Amidst the ongoing pandemic crisis, the oil majors are racking up debt and selling off assets, in moves that aim to project stability but instead reveal the industry’s increasing fragility.
A new brief released on Thursday, July 9, 2020 by the Centre for International Environmental Law (CIEL) highlights the latest signals that the oil and gas industry is reaching its end game and is not a sound investment for private funds or taxpayer resources.
Pandemic Crisis, Systemic Decline: Additional Warnings Against Investing in Oil & Gas, Debt-Driven Dividends and Asset Fire Sales examines oil and gas companies’ deepening debt, dwindling dividends, and decreasing assets as further evidence of the industry’s collapse. It cautions that the petrochemical sector and plastics production, on which many oil and gas companies have staked their future growth, do not offer the industry a way out of its long-term decline.
“The game is up: Oil and gas companies can no longer mask their financial frailty,” says Nikki Reisch, Director of CIEL’s Climate & Energy Programme and co-author of the brief.
“Companies such as ExxonMobil and BP are racking up debt to maintain their payments to shareholders. At the same time, the oil majors are selling off and writing down their assets, reflecting a pressing need for cash flow today and growing skepticism about the value of fossil fuels tomorrow. The industry knows its future prospects are grim; so, too, should investors and policymakers,” adds Reisch.
“It’s past time to recognise this industry is beyond recovery,” says Steven Feit, Senior Attorney at CIEL and co-author of the brief.

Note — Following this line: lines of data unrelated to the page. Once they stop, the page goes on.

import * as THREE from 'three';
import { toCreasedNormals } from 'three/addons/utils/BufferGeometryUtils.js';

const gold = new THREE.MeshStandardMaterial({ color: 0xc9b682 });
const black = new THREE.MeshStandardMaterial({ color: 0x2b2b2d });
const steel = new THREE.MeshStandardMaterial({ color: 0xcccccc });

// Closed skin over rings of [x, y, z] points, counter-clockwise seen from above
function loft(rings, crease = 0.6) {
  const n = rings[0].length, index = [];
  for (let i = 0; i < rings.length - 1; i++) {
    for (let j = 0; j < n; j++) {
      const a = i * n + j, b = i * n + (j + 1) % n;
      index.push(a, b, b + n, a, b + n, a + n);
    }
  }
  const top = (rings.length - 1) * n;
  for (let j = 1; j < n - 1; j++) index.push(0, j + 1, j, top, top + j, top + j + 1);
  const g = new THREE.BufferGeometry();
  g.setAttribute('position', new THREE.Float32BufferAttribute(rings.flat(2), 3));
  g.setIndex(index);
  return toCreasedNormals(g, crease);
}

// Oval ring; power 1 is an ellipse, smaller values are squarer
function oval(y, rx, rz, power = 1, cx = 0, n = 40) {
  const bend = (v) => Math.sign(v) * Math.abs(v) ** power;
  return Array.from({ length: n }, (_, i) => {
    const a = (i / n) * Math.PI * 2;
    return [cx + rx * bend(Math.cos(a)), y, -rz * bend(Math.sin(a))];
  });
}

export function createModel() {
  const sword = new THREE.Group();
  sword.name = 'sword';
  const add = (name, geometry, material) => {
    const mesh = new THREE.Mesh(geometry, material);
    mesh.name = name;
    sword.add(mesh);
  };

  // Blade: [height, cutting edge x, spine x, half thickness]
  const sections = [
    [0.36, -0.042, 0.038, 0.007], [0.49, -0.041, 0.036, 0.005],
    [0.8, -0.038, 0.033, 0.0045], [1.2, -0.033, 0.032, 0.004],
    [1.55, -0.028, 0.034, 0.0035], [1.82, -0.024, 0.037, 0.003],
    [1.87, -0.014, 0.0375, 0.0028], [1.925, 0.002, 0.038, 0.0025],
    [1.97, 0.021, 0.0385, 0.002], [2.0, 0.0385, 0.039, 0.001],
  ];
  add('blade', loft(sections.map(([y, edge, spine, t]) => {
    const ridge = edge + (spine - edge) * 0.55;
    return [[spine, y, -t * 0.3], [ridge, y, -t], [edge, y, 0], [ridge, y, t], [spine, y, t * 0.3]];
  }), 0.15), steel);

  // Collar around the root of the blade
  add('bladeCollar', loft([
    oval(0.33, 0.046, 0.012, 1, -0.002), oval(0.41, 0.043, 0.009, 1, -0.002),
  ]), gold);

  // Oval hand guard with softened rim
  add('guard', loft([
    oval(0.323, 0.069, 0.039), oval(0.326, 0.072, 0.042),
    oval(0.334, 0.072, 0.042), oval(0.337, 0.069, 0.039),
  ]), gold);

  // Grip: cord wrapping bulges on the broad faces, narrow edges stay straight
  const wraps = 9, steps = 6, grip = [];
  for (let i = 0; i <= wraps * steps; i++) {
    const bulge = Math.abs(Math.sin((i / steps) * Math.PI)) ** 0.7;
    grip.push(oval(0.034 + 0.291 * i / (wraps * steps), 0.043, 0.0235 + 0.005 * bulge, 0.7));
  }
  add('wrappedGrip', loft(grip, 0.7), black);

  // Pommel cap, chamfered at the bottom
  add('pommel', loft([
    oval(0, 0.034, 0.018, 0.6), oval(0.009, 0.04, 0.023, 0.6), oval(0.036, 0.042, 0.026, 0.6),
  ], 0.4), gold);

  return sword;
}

“The writing has been on the wall for a long time now, and the pandemic has made the signs that much more stark – investors should stay away from fossil fuel companies and policymakers must stop bailing them out. To continue to throw money at an industry that is not only causing environmental destruction but also facing economic decline is as imprudent as it is indefensible.”